Exercise directions: Return copies of the lines below that mention "from".

----- Data provided

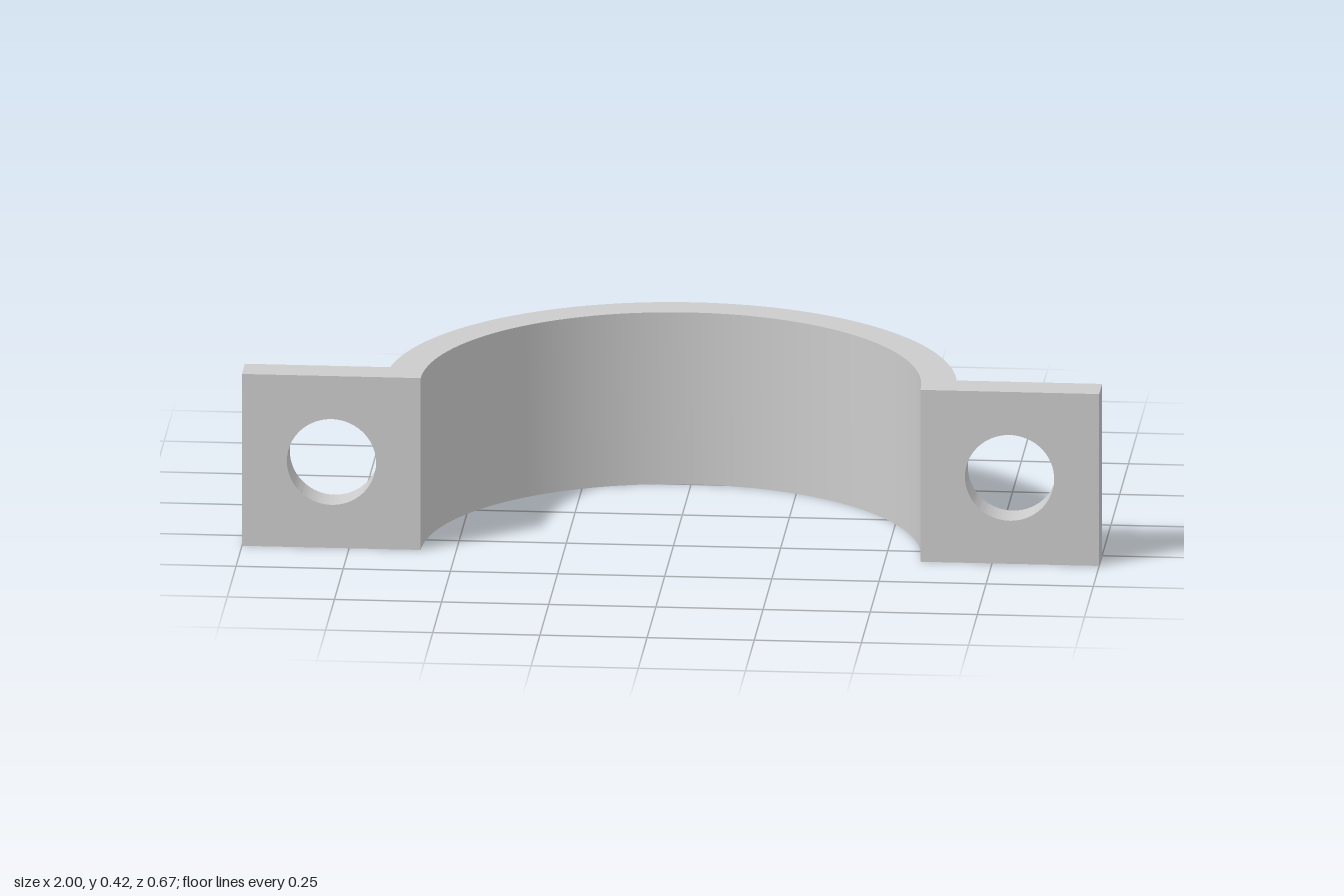
import * as THREE from 'three';
import { toCreasedNormals } from 'three/addons/utils/BufferGeometryUtils.js';

const HEIGHT = 0.417;
const THICK = 0.083;
const FRONT = 0.333;              // z of the flat mounting face
const R_OUT = 0.666;
const R_IN = R_OUT - THICK;
const JOIN = Math.sqrt(R_OUT ** 2 - THICK ** 2); // x where the band meets a tab

const material = new THREE.MeshStandardMaterial({ color: 0xcccccc });

function extrude(shape, depth) {
  const geometry = new THREE.ExtrudeGeometry(shape, { depth, bevelEnabled: false, curveSegments: 64 });
  return toCreasedNormals(geometry, 0.5);
}

// Half-ring band, squared off at its feet where the tabs attach
function createBand() {
  const start = Math.asin(THICK / R_OUT);
  const shape = new THREE.Shape();
  shape.moveTo(R_IN, 0);
  shape.lineTo(JOIN, 0);
  shape.lineTo(JOIN, THICK);
  shape.absarc(0, 0, R_OUT, start, Math.PI - start, false);
  shape.lineTo(-JOIN, 0);
  shape.lineTo(-R_IN, 0);
  shape.absarc(0, 0, R_IN, Math.PI, 0, true);
  const geometry = extrude(shape, HEIGHT);
  geometry.rotateX(-Math.PI / 2);
  geometry.translate(0, 0, FRONT);
  const band = new THREE.Mesh(geometry, material);
  band.name = 'clampBand';
  return band;
}

// Flat mounting tab with a bolt hole
function createTab(side, name) {
  const shape = new THREE.Shape();
  const x0 = Math.min(side * JOIN, side);
  const x1 = Math.max(side * JOIN, side);
  shape.moveTo(x0, 0);
  shape.lineTo(x1, 0);
  shape.lineTo(x1, HEIGHT);
  shape.lineTo(x0, HEIGHT);
  shape.closePath();
  const hole = new THREE.Path();
  hole.absarc(side * 0.791, HEIGHT / 2, 0.104, 0, Math.PI * 2, true);
  shape.holes.push(hole);
  const geometry = extrude(shape, THICK);
  geometry.translate(0, 0, FRONT - THICK);
  const tab = new THREE.Mesh(geometry, material);
  tab.name = name;
  return tab;
}

export function createModel() {
  const group = new THREE.Group();
  group.name = 'pipeClamp';
  group.add(createBand(), createTab(1, 'leftTab'), createTab(-1, 'rightTab'));
  return group;
}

----------

Solution for this task:
import * as THREE from 'three';
import { toCreasedNormals } from 'three/addons/utils/BufferGeometryUtils.js';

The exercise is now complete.